We have a precious new butterfly – a fragile little boy who desperately needs love and tenderness. Noah has a rare congenital brain malformation which particularly affects his cerebellum, the area which governs movement. He has developed hydrocephalus (fluid on the brain), and may have additional challenges such as heart defects, other neurological issues, or abnormalities of the urinary tract. His presentation is complex, and it’s hard to tell what his future holds.
We do know a little about his past though. He was abandoned at around 7 months of age, most likely when his condition started to become more apparent. We can’t even guess how afraid his first family must have felt as they watched their little boy develop and realized things were not right. They might have noticed his skull slowly enlarging, or his motor development lagging. They might have always been aware of his unusual facial features, but never dreamed that things would get this hard. We don’t know their circumstances or what they went through, but their hearts must have shattered into pieces as they walked away from their son.

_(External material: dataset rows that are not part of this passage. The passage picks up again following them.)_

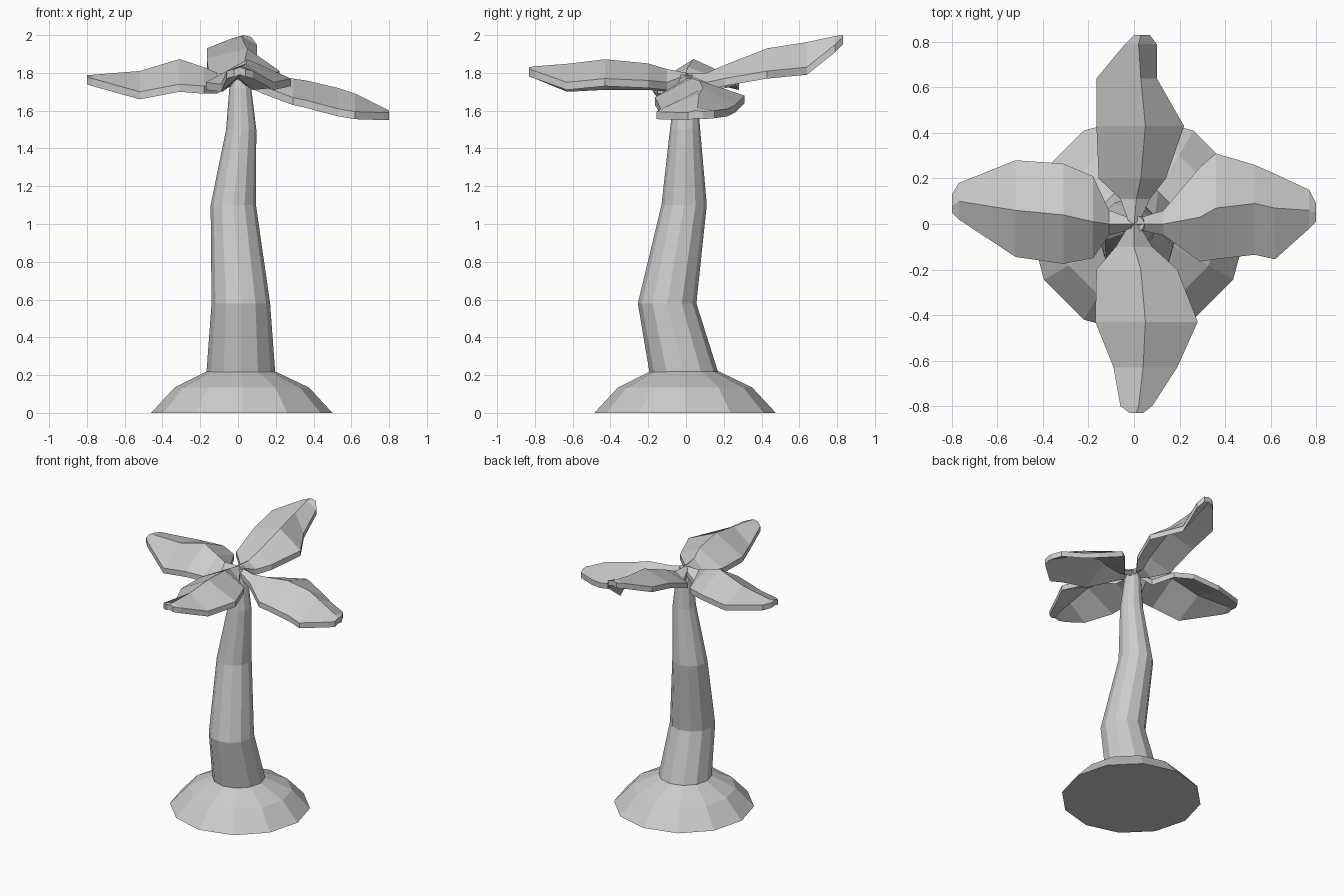
import bpy, bmesh
from math import sin, cos, tau, radians


def finish(bm, name):
    bmesh.ops.recalc_face_normals(bm, faces=bm.faces)
    me = bpy.data.meshes.new(name)
    bm.to_mesh(me)
    bm.free()
    ob = bpy.data.objects.new(name, me)
    bpy.context.collection.objects.link(ob)
    return ob


def loft(name, rings):
    """Skin a list of equal-length vertex rings and cap both ends."""
    bm = bmesh.new()
    loops = [[bm.verts.new(p) for p in ring] for ring in rings]
    n = len(loops[0])
    for a, b in zip(loops, loops[1:]):
        for i in range(n):
            j = (i + 1) % n
            bm.faces.new((a[i], a[j], b[j], b[i]))
    bm.faces.new(loops[0])
    bm.faces.new(loops[-1])
    return finish(bm, name)


def round_part(name, path, sides=12):
    """Stack of circles: (x, y, z, radius)."""
    return loft(name, [[(x + r * cos(tau * i / sides), y + r * sin(tau * i / sides), z)
                        for i in range(sides)] for x, y, z, r in path])


def leaf(name, heading, stations, thick=0.04):
    """Stations: distance out, left/mid/right offset, left/mid/right height."""
    c, s = cos(radians(heading)), sin(radians(heading))
    rings = []
    for d, l, m, r, zl, zm, zr in stations:
        top = [(l, zl), (m, zm), (r, zr)]
        sec = top + [(o, z - thick) for o, z in reversed(top)]
        rings.append([(d * c - o * s, d * s + o * c, z) for o, z in sec])
    return loft(name, rings)


# ground mound
round_part("mound", [(0.02, -0.005, 0, 0.48), (0.02, -0.005, 0.135, 0.355),
                     (0.015, -0.008, 0.22, 0.18)])

# bent tapering trunk
round_part("trunk", [(0.015, -0.008, 0.2, 0.183), (0.015, -0.10, 0.58, 0.155),
                     (-0.025, -0.01, 1.10, 0.12), (0.017, -0.005, 1.50, 0.08),
                     (0.012, 0, 1.72, 0.058), (0.01, 0, 1.79, 0.035)])

# four drooping fronds with a raised midrib
leaf("right_leaf", 0, [
    (0.00, 0.02, 0, -0.02, 1.79, 1.80, 1.79),
    (0.13, 0.06, 0, -0.05, 1.73, 1.77, 1.73),
    (0.29, 0.25, 0.03, -0.165, 1.69, 1.77, 1.67),
    (0.36, 0.31, 0.07, -0.155, 1.68, 1.76, 1.655),
    (0.53, 0.26, 0.09, -0.135, 1.63, 1.72, 1.61),
    (0.62, 0.22, 0.07, -0.155, 1.61, 1.69, 1.595),
    (0.77, 0.15, 0.06, -0.02, 1.60, 1.615, 1.59),
    (0.80, 0.09, 0.05, 0.01, 1.595, 1.60, 1.59)])
leaf("back_leaf", 90, [
    (0.00, 0.02, 0, -0.02, 1.79, 1.80, 1.79),
    (0.11, 0.06, -0.01, -0.07, 1.76, 1.80, 1.75),
    (0.20, 0.155, -0.03, -0.14, 1.79, 1.84, 1.77),
    (0.43, 0.165, -0.05, -0.22, 1.88, 1.93, 1.81),
    (0.64, 0.165, -0.03, -0.10, 1.93, 1.963, 1.83),
    (0.79, 0.04, -0.02, -0.10, 1.98, 1.995, 1.95),
    (0.83, 0.00, -0.03, -0.07, 1.99, 2.0, 1.99)])
leaf("left_leaf", 180, [
    (0.00, 0.02, 0, -0.02, 1.79, 1.80, 1.79),
    (0.11, 0.05, 0, -0.06, 1.73, 1.80, 1.74),
    (0.18, 0.15, -0.01, -0.21, 1.73, 1.83, 1.76),
    (0.31, 0.175, -0.04, -0.265, 1.74, 1.873, 1.77),
    (0.52, 0.145, -0.06, -0.28, 1.70, 1.81, 1.75),
    (0.77, -0.02, -0.10, -0.18, 1.77, 1.79, 1.78),
    (0.80, -0.05, -0.08, -0.13, 1.78, 1.79, 1.785)])
leaf("front_leaf", 270, [
    (0.00, 0.02, 0, -0.02, 1.79, 1.80, 1.79),
    (0.10, 0.08, 0, -0.08, 1.75, 1.82, 1.74),
    (0.20, 0.19, 0.03, -0.165, 1.76, 1.85, 1.75),
    (0.43, 0.28, 0.05, -0.17, 1.77, 1.872, 1.75),
    (0.63, 0.19, 0.04, -0.09, 1.75, 1.848, 1.74),
    (0.80, 0.08, 0.02, -0.06, 1.81, 1.835, 1.81),
    (0.83, 0.04, 0.01, -0.02, 1.82, 1.83, 1.82)])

For the few months after abandonment, Noah’s care was challenging. His appearance is quite confronting for carers unaccustomed to such sick children. His large head circumference and rolled back eyes are startling. His movements are jerky and it’s difficult even to know how you should pick him up. Compassion was never lacking, but fear and uncertainty prevented Noah from getting the care he needed.
And so Noah has come to us, and it is our privilege to learn how to comfort him and meet his needs. It’s not an easy task, even though our staff are experienced in caring for critical children. Each new child brings new challenges – it’s like performing a dance you know well, but with a brand new partner. You have to slow down, count your steps, and align your interpretation with your partner’s. That’s where we are with Noah – slowing down, counting our steps and taking time to find out how he feels.
In the short time he has been here, we are happy to say that we are finding our feet with him. The sores on his skin are healing, he’s eating well and sleeping well, and generally seems to be quite settled. We will be looking into shunt placement, to reduce the pressure in his skull, and continuing to monitor his many difficult medical needs. But underneath all these complications, Noah is still just a baby. He needs the same things all babies need – good nutrition, tenderness and respectful love. When you think about it, some things aren’t complicated at all.